indefinite suspension to a 15-day suspension. Williams
thereafter returned to active duty but not at a higher rank.
hearing examiner on Williams's appeal of the promotional
bypass, I.B. Helburn, issued his opinion on June 8, 2015. The
parties had stipulated the issue in the appeal as whether
Chief Acevedo had a valid reason to bypass Williams three
times for promotion to the rank of detective or corporal.
Helburn determined that Acevedo in fact had a valid reason to
bypass Williams and denied the appeal. Helburn noted in the
opinion that the promotional bypass memorandum Acevedo gave
to Williams contained information regarding the H.E.B.
incident that should have been expunged pursuant to the
district court's expunction order. He further pointed
out, however, that Acevedo "testified, credibly"
that in making the bypass determination, he considered the
indefinite suspension itself and the related policy
violations. Helburn then concluded that the information that
had been improperly included in the bypass memorandum
"cannot be said to have influenced the decision to

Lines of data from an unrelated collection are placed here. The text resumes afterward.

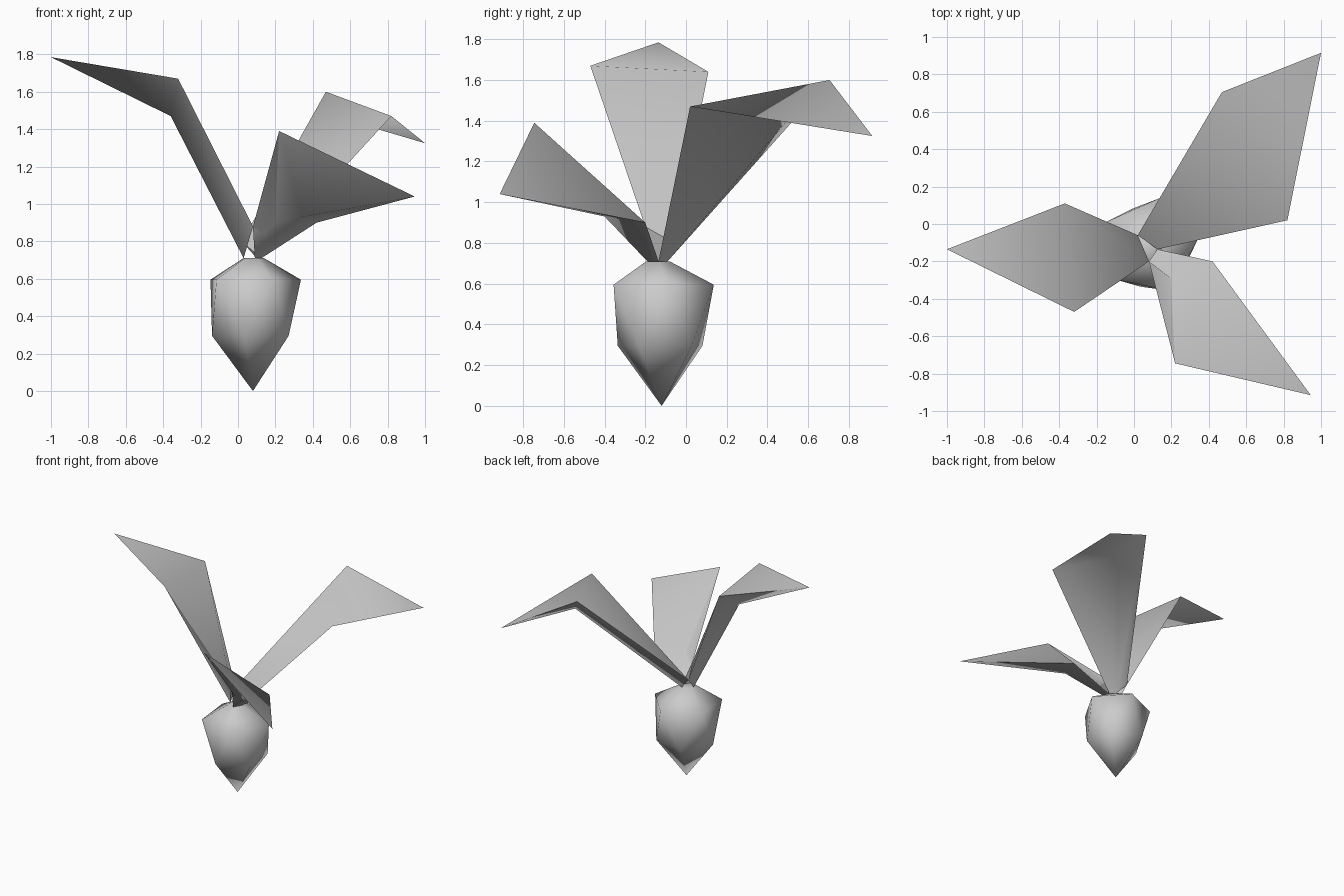
import bpy
import bmesh
from math import cos, sin, radians
from mathutils import Vector

cube = bpy.data.objects.get("Cube")
if cube:
    bpy.data.objects.remove(cube, do_unlink=True)

# Single flat colour
grey = bpy.data.materials.new("light_grey")
grey.use_nodes = True
colour = (0.6, 0.6, 0.6, 1)
grey.diffuse_color = colour
grey.node_tree.nodes["Principled BSDF"].inputs["Base Color"].default_value = colour


def finish(name, bm):
    bmesh.ops.recalc_face_normals(bm, faces=bm.faces)
    for face in bm.faces:
        face.smooth = True
    mesh = bpy.data.meshes.new(name)
    bm.to_mesh(mesh)
    bm.free()
    mesh.materials.append(grey)
    bpy.context.collection.objects.link(bpy.data.objects.new(name, mesh))


def ring(centre, radius, start):
    return [Vector(centre) + radius * Vector((cos(a), sin(a), 0))
            for a in (radians(start + 72 * i) for i in range(5))]


# Root bulb: two staggered five-sided rings, pointed below, small flat cap
points = [Vector((0.08, -0.12, 0))]
points += ring((0.08, -0.12, 0.295), 0.22, 42)
points += ring((0.078, -0.118, 0.595), 0.26, 6)
points += ring((0.08, -0.14, 0.71), 0.06, 6)
bm = bmesh.new()
for p in points:
    bm.verts.new(p)
bmesh.ops.convex_hull(bm, input=bm.verts)
finish("root_bulb", bm)

# Corners of the crown where neighbouring leaf rims meet
front_corner = (0.08, -0.2, 0.88)
back_corner = (0.02, -0.06, 0.8)
low_corner = (0.125, -0.135, 0.71)


def leaf(name, base_points, mid_points, tip):
    """Blade with crisp rims, a soft keel underneath and a soft bend.
    Points run: first rim, second rim, keel."""
    bm = bmesh.new()
    base = [bm.verts.new(p) for p in base_points]
    mid = [bm.verts.new(p) for p in mid_points]
    end = bm.verts.new(tip)
    bm.faces.new(base)
    for i in range(3):
        j = (i + 1) % 3
        bm.faces.new((base[i], base[j], mid[j], mid[i]))
        bm.faces.new((mid[i], mid[j], end))
        bm.edges.get((base[i], base[j])).smooth = False
    for i in range(2):
        bm.edges.get((base[i], mid[i])).smooth = False
        bm.edges.get((mid[i], end)).smooth = False
    finish(name, bm)


leaf("right_leaf",
     (front_corner, back_corner, (0.03, -0.14, 0.71)),
     ((-0.32, -0.47, 1.67), (-0.37, 0.11, 1.64), (-0.36, -0.16, 1.47)),
     (-1.0, -0.135, 1.785))
leaf("back_leaf",
     (back_corner, low_corner, (0.1, -0.09, 0.71)),
     ((0.47, 0.705, 1.6), (0.82, 0.02, 1.47), (0.61, 0.53, 1.44)),
     (1.0, 0.915, 1.325))
leaf("front_leaf",
     (low_corner, front_corner, (0.09, -0.19, 0.71)),
     ((0.42, -0.2, 0.9), (0.22, -0.745, 1.39), (0.34, -0.4, 0.93)),
     (0.945, -0.915, 1.04))
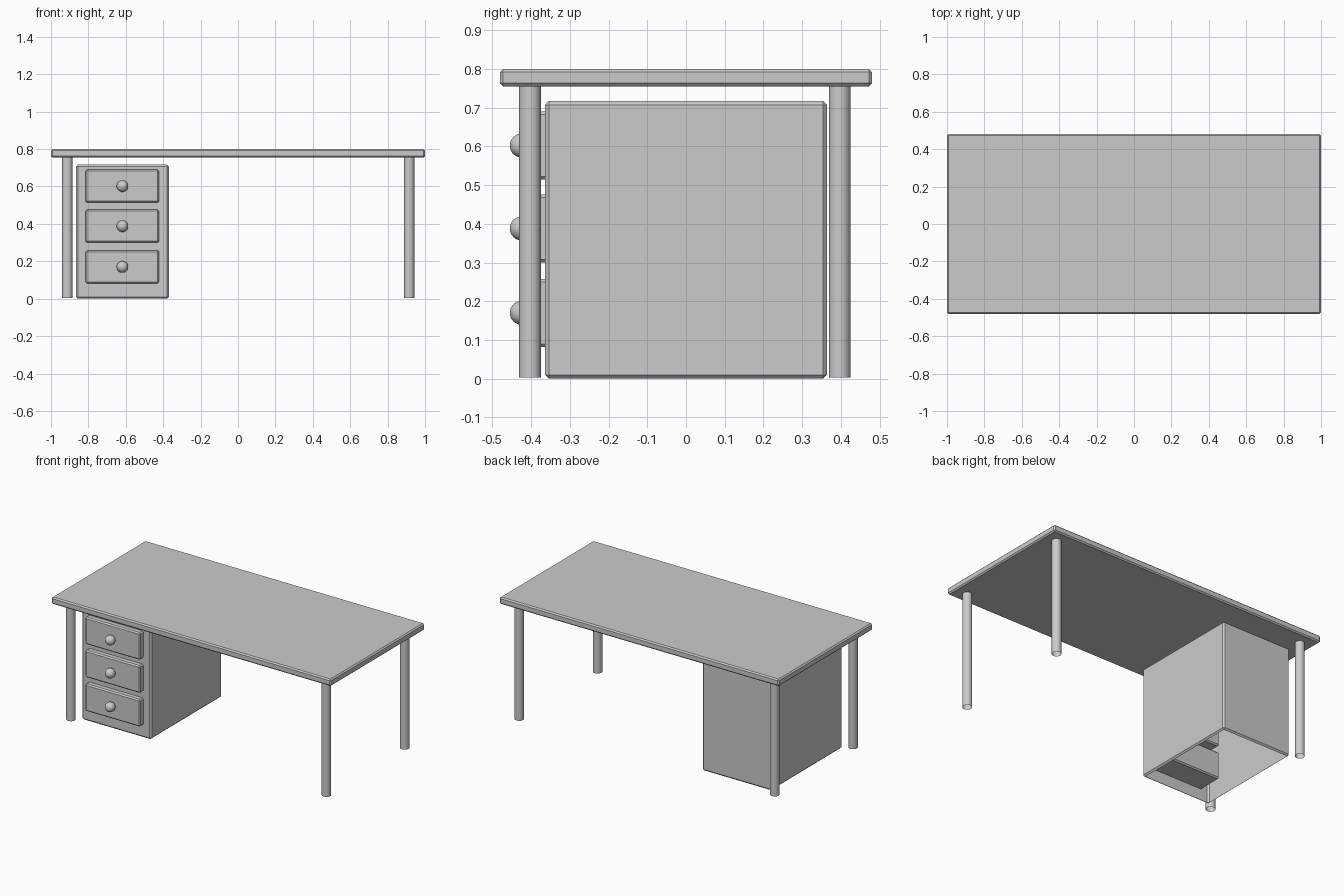
import bpy, bmesh
from mathutils import Vector

if "Cube" in bpy.data.objects:
    bpy.data.objects.remove(bpy.data.objects["Cube"])


def finish(name, bm):
    bmesh.ops.recalc_face_normals(bm, faces=bm.faces)
    mesh = bpy.data.meshes.new(name)
    bm.to_mesh(mesh)
    bm.free()
    obj = bpy.data.objects.new(name, mesh)
    bpy.context.collection.objects.link(obj)
    return obj


def chamfered_box(name, lo, hi, bevel, open_bottom=False):
    lo, hi = Vector(lo), Vector(hi)
    bm = bmesh.new()
    bmesh.ops.create_cube(bm, size=1)
    bmesh.ops.scale(bm, vec=hi - lo, verts=bm.verts)
    bmesh.ops.translate(bm, vec=(lo + hi) / 2, verts=bm.verts)
    bmesh.ops.bevel(bm, geom=bm.edges[:], offset=bevel, segments=1,
                    affect='EDGES')
    if open_bottom:
        bottom = min(bm.faces, key=lambda f: f.calc_center_median().z)
        bmesh.ops.delete(bm, geom=[bottom], context='FACES_ONLY')
    return finish(name, bm)


def smooth(obj):
    for p in obj.data.polygons:
        p.use_smooth = True


# Table top
chamfered_box("table_top", (-1, -0.48, 0.755), (1, 0.48, 0.80), 0.008)

# Four round legs, open tubes without end caps
for side, x in (("left", -0.913), ("right", 0.915)):
    for end, y in (("front", -0.403), ("back", 0.397)):
        bm = bmesh.new()
        bmesh.ops.create_cone(bm, cap_ends=False, segments=32,
                              radius1=0.028, radius2=0.028, depth=0.755)
        bmesh.ops.translate(bm, vec=(x, y, 0.381), verts=bm.verts)
        smooth(finish(f"{end}_{side}_leg", bm))

# Cabinet shell, open underneath
chamfered_box("cabinet", (-0.865, -0.364, 0), (-0.369, 0.364, 0.717), 0.01,
              open_bottom=True)

# Drawers with round knobs
for name, z in (("bottom", 0.170), ("middle", 0.388), ("top", 0.602)):
    chamfered_box(f"{name}_drawer", (-0.815, -0.40, z - 0.088),
                  (-0.422, -0.205, z + 0.088), 0.008)
    bm = bmesh.new()
    bmesh.ops.create_uvsphere(bm, u_segments=32, v_segments=16, radius=0.031)
    bmesh.ops.translate(bm, vec=(-0.618, -0.424, z), verts=bm.verts)
    smooth(finish(f"{name}_drawer_knob", bm))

thereafter filed an appeal of Helburn's decision in the
court below. In his petition, Williams makes a number of
allegations about the process, most notably for our purposes

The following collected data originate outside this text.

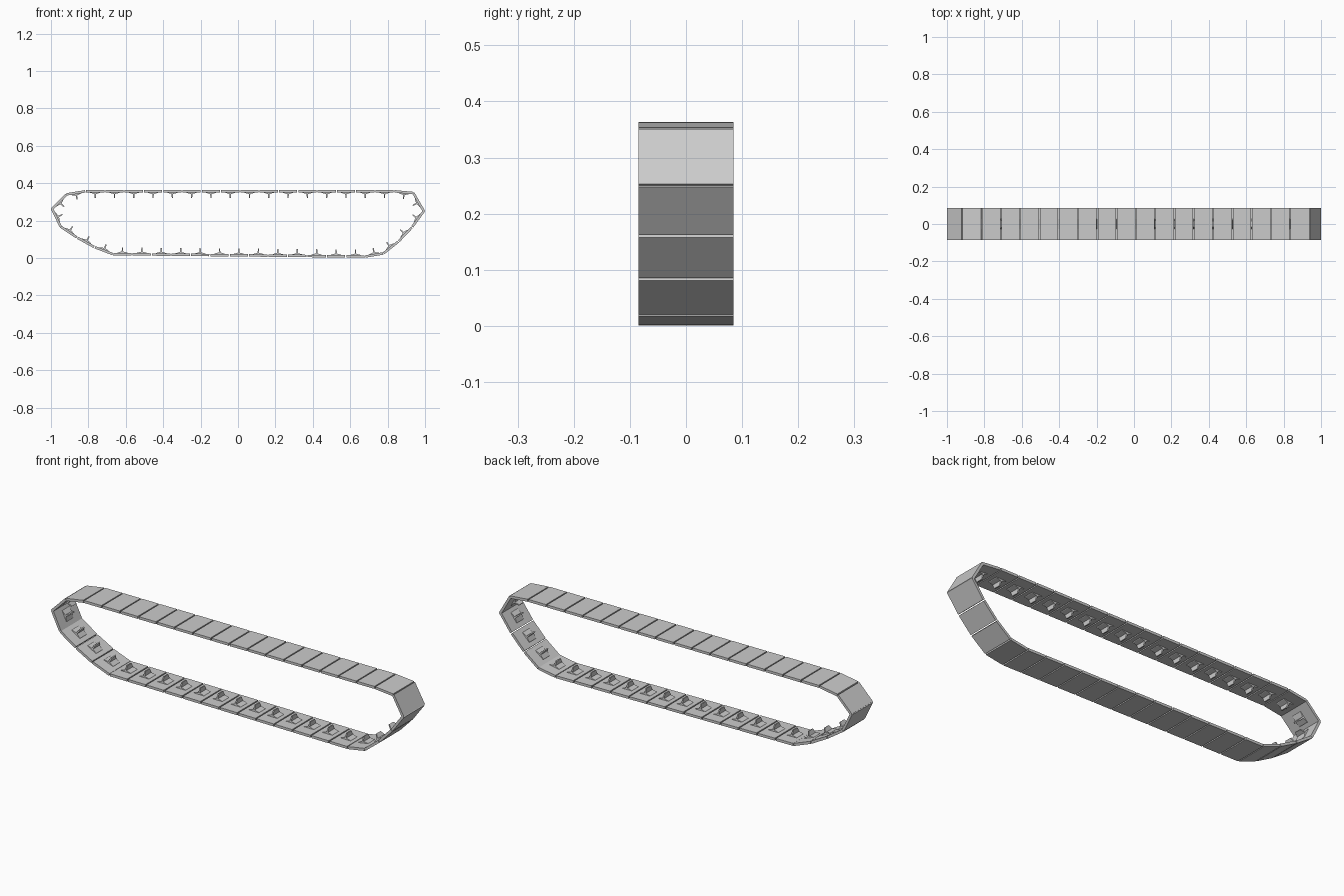
import bpy, bmesh
from mathutils import Matrix, Vector

if "Cube" in bpy.data.objects:
    bpy.data.objects.remove(bpy.data.objects["Cube"])

HALF_W = 0.085      # half of the track width
THICK = 0.013       # plate thickness
GAP = 0.003         # clearance at each end of a link


def prism(name, profile, half_y, top_half_y=None):
    """Mesh from an x-z profile extruded along y; the highest-|z| points may be narrower."""
    bm = bmesh.new()
    tip = min(z for x, z in profile)
    rings = []
    for s in (-1, 1):
        ring = []
        for x, z in profile:
            y = top_half_y if (top_half_y and z == tip) else half_y
            ring.append(bm.verts.new((x, s * y, z)))
        rings.append(ring)
    a, b = rings
    bm.faces.new(a)
    bm.faces.new(b[::-1])
    for i in range(len(a)):
        j = (i + 1) % len(a)
        bm.faces.new((a[i], b[i], b[j], a[j]))
    bmesh.ops.recalc_face_normals(bm, faces=bm.faces)
    me = bpy.data.meshes.new(name)
    bm.to_mesh(me)
    bm.free()
    return me


def spread(a, b, n):
    """n points from a towards b, leaving out b."""
    a, b = Vector(a), Vector(b)
    return [a.lerp(b, i / n) for i in range(n)]


# Outer corners of the loop, clockwise from the left tip (x, z)
path = [Vector((-1.002, 0.264)), Vector((-0.92, 0.346))]
path += spread((-0.815, 0.363), (0.835, 0.363), 16)
path += [Vector(p) for p in ((0.835, 0.363), (0.942, 0.353), (1.001, 0.25),
                             (0.935, 0.16), (0.862, 0.083), (0.78, 0.018))]
path += spread((0.68, 0.001), (-0.67, 0.014), 13)
path += [Vector(p) for p in ((-0.67, 0.014), (-0.77, 0.052),
                             (-0.863, 0.103), (-0.953, 0.163))]

# Shared meshes: unit-length plate and guide tooth with flared base
plate = prism("link_plate", [(-0.5, 0), (0.5, 0), (0.5, -THICK), (-0.5, -THICK)], HALF_W)
tooth = prism("guide_tooth", [(-0.03, -0.011), (0.03, -0.011), (0.026, -0.015),
                              (0.004, -0.021), (0.003, -0.043),
                              (-0.003, -0.043), (-0.004, -0.021), (-0.026, -0.015)],
              0.027, 0.017)

# Links around the loop, local z pointing outwards
for i, p in enumerate(path):
    q = path[(i + 1) % len(path)]
    d = q - p
    length = d.length - 2 * GAP
    d.normalize()
    mid = (p + q) / 2
    frame = Matrix(((d.x, 0, -d.y, mid.x),
                    (0, 1, 0, 0),
                    (d.y, 0, d.x, mid.y),
                    (0, 0, 0, 1)))
    for name, mesh, sx in (("track_link", plate, length), ("guide_tooth", tooth, 1)):
        ob = bpy.data.objects.new(f"{name}_{i + 1}", mesh)
        bpy.context.collection.objects.link(ob)
        ob.matrix_world = frame @ Matrix.Diagonal((sx, 1, 1, 1))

that a city attorney impermissibly provided Helburn with
evidence prior to the hearing, the Meet and Confer Agreement
between the City and the Austin Police Association preempted
certain portions of the Local Government Code and internal
department policies on which Helburn based his decision, and
information that should have been expunged was improperly
before Helburn. The City filed a plea to the jurisdiction
challenging the trial court's subject matter jurisdiction
and presenting evidence on the jurisdictional issues. The
trial court granted the plea and dismissed the case.
a trial court has subject matter jurisdiction is a question
of law we review de novo. City of Houston v.
Williams, 353 S.W.3d 128, 133-34 (Tex. 2011). When
considering a plea to the jurisdiction, our analysis begins
with the live pleadings. Heckman v. Williamson Cty.,
369 S.W.3d 137, 150 (Tex. 2012). We first determine if the
pleader has alleged facts that affirmatively demonstrate the
court's jurisdiction to hear the cause. Tex.
Dep't. of Parks & Wildlife v. Miranda, 133
S.W.3d 217, 226 (Tex. 2004). In doing so, we construe the
pleadings liberally in favor of the plaintiff, and unless
challenged with evidence, we accept all allegations as true.
Id. at 226-27. We may also consider evidence
submitted to negate the existence of jurisdiction, and we
must consider such evidence when necessary to resolve the
jurisdictional issues. Heckman, 369 S.W.3d at 150.
We take as true all evidence favorable to the nonmovant and
indulge every reasonable inference and resolve any doubts in
favor of the nonmovant. Miranda, 133 S.W.3d at 228.
The plea must be granted if the plaintiff's pleadings
affirmatively negate the existence of jurisdiction or if the
defendant presents undisputed evidence that negates the
existence of the court's jurisdiction. Heckman,
369 S.W.3d at 150. If the evidence creates a fact question
about a jurisdictional issue that overlaps the merits, then a
plea to the jurisdiction should not be granted.
Miranda, 133 S.W.3d at 227-28; Gish v. City of
Austin, No. 03-14-00017-CV, 2016 WL 2907918, at *1- 2
(Tex. App.-Austin May 11, 2016, no pet.) (mem. op.).
municipal civil service promotional bypass cases, a police
officer may appeal to the Fire Fighters' and Police
Officers' Civil Service Commission or to an independent
hearing examiner. See Tex. Loc. Gov't Code
§§ 143.010 (commission), 143.057(a) (hearing
examiner). By choosing a hearing examiner, Williams waived
his right to appeal to the judicial system unless the hearing
examiner "was without jurisdiction or exceeded [his]
jurisdiction or . . . the order was procured by fraud,
collusion, or other unlawful means." Id. §
143.057(j); seealso Gish, 2016 WL 2907918,
at *2. "[A] hearing examiner exceeds his jurisdiction
when his acts are not authorized by the [Fire Fighters and
Police Officers Civil Service] Act or are contrary to it, or
when they invade the policy-setting realm protected by the
nondelegation doctrine. City of Pasadena v. Smith,
292 S.W.3d 14, 21 (Tex. 2009). Hearing examiners have the
same duties and powers as commissions in this type of